Purpose: The aim of this investigation was to describe and compare the communication behaviors and interactive reading strategies used by Mexican American mothers of low- and middle-socioeconomic status (SES) background during shared book reading.
Method: Twenty Mexican American mother-child dyads from the Southwestern United States were observed during two book reading sessions. The data were coded across a number of communication behavior categories and were analyzed using the Adult/Child Interactive Reading Inventory (ACIRI; A. DeBruin-Parecki, 1999).
Results: Mexican American mothers used a variety of communication behaviors during shared book reading with their preschool children. Significant differences between the SES groups regarding the frequency of specific communication behaviors were revealed. Middle-SES mothers used positive feedback and yes/no questions more often than did low-SES mothers. Mexican American mothers also used a variety of interactive reading strategies with varying frequency, as measured by the ACIRI. They enhanced attention to text some of the time, but rarely promoted interactive reading/supported comprehension or used literacy strategies. There were no significant differences between the SES groups regarding the frequency of interactive reading strategies.

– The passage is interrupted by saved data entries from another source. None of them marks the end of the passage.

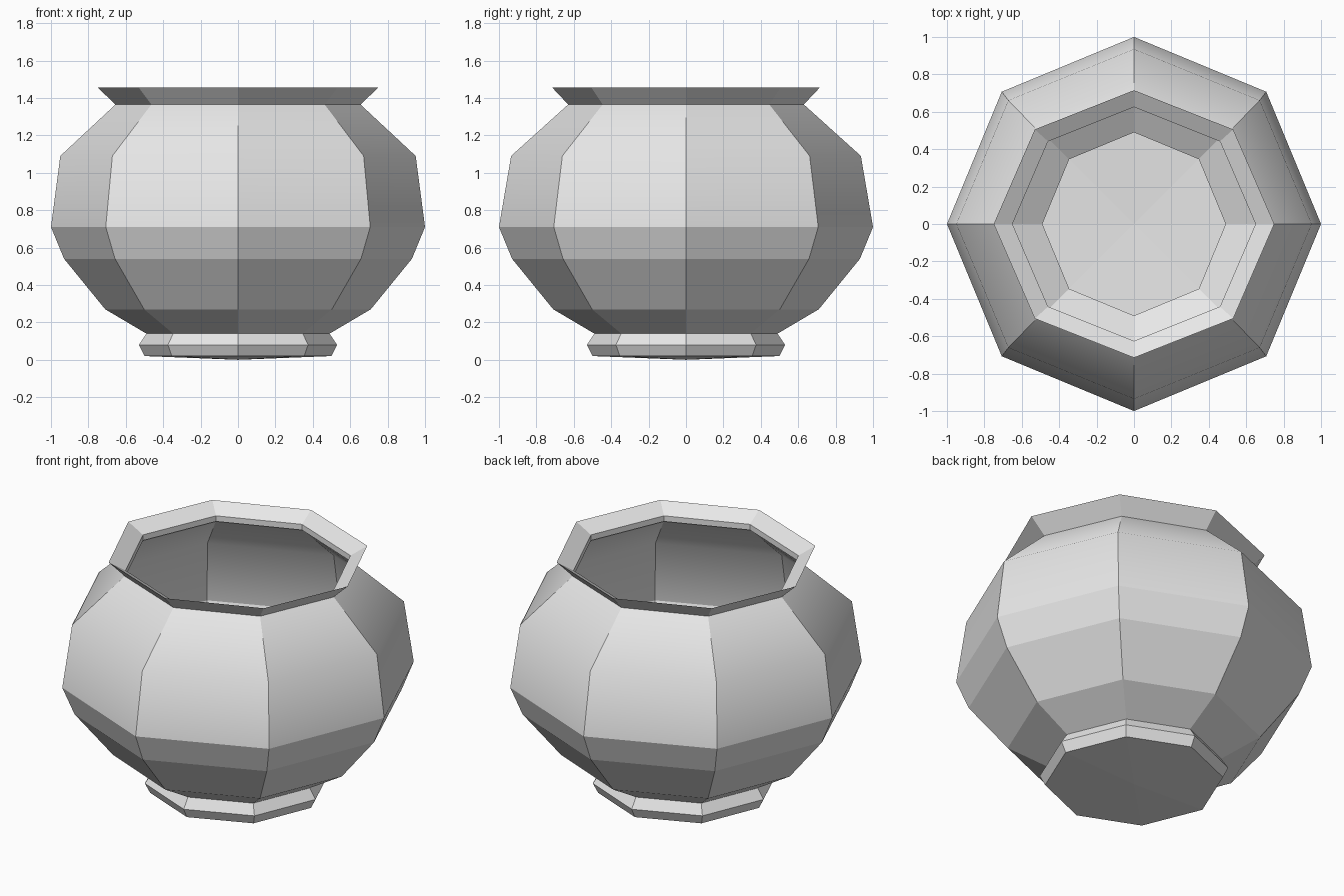
import bpy
import bmesh
from math import cos, sin, pi

SIDES = 8

cube = bpy.data.objects.get("Cube")
if cube:
    bpy.data.objects.remove(cube, do_unlink=True)

# Plain pale clay
clay = bpy.data.materials.new("pale_clay")
clay.use_nodes = True
clay.diffuse_color = (0.8, 0.8, 0.8, 1)
clay.node_tree.nodes["Principled BSDF"].inputs["Base Color"].default_value = (0.8, 0.8, 0.8, 1)


def lathe(name, profile, tip=None, soft=()):
    """Octagonal shell from (x radius, y radius, z) rings; soft lists rings shaded smoothly."""
    bm = bmesh.new()
    rings = [[bm.verts.new((rx * cos(2 * pi * i / SIDES), ry * sin(2 * pi * i / SIDES), z))
              for i in range(SIDES)] for rx, ry, z in profile]
    for low, high in zip(rings, rings[1:]):
        for i in range(SIDES):
            j = (i + 1) % SIDES
            bm.faces.new((low[i], low[j], high[j], high[i]))
    if tip is not None:
        centre = bm.verts.new((0, 0, tip))
        for i in range(SIDES):
            bm.faces.new((centre, rings[0][(i + 1) % SIDES], rings[0][i]))
    soft_verts = {v for k in soft for v in rings[k]}
    for face in bm.faces:
        face.smooth = True
    for edge in bm.edges:
        edge.smooth = all(v in soft_verts for v in edge.verts)
    mesh = bpy.data.meshes.new(name)
    bm.to_mesh(mesh)
    bm.free()
    mesh.materials.append(clay)
    obj = bpy.data.objects.new(name, mesh)
    bpy.context.collection.objects.link(obj)
    return obj


# Low foot with a very shallow point underneath
lathe("foot", [(0.5, 0.5, 0.02), (0.53, 0.53, 0.08), (0.49, 0.49, 0.14)], tip=0)

# Round open belly, soft only across the shoulder
lathe("belly", [(0.49, 0.49, 0.14), (0.71, 0.71, 0.27), (0.93, 0.93, 0.54), (1, 1, 0.71),
                (0.95, 0.935, 1.09), (0.655, 0.63, 1.365)], soft=(4,))

# Flared rim: outer flare, sloping top and short inner collar
lathe("rim", [(0.655, 0.63, 1.365), (0.75, 0.715, 1.455),
              (0.65, 0.625, 1.40), (0.65, 0.625, 1.365)])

Conclusion: Parent literacy programs should supplement Mexican American mothers' communication behaviors and interactive reading strategies to improve effectiveness and participation.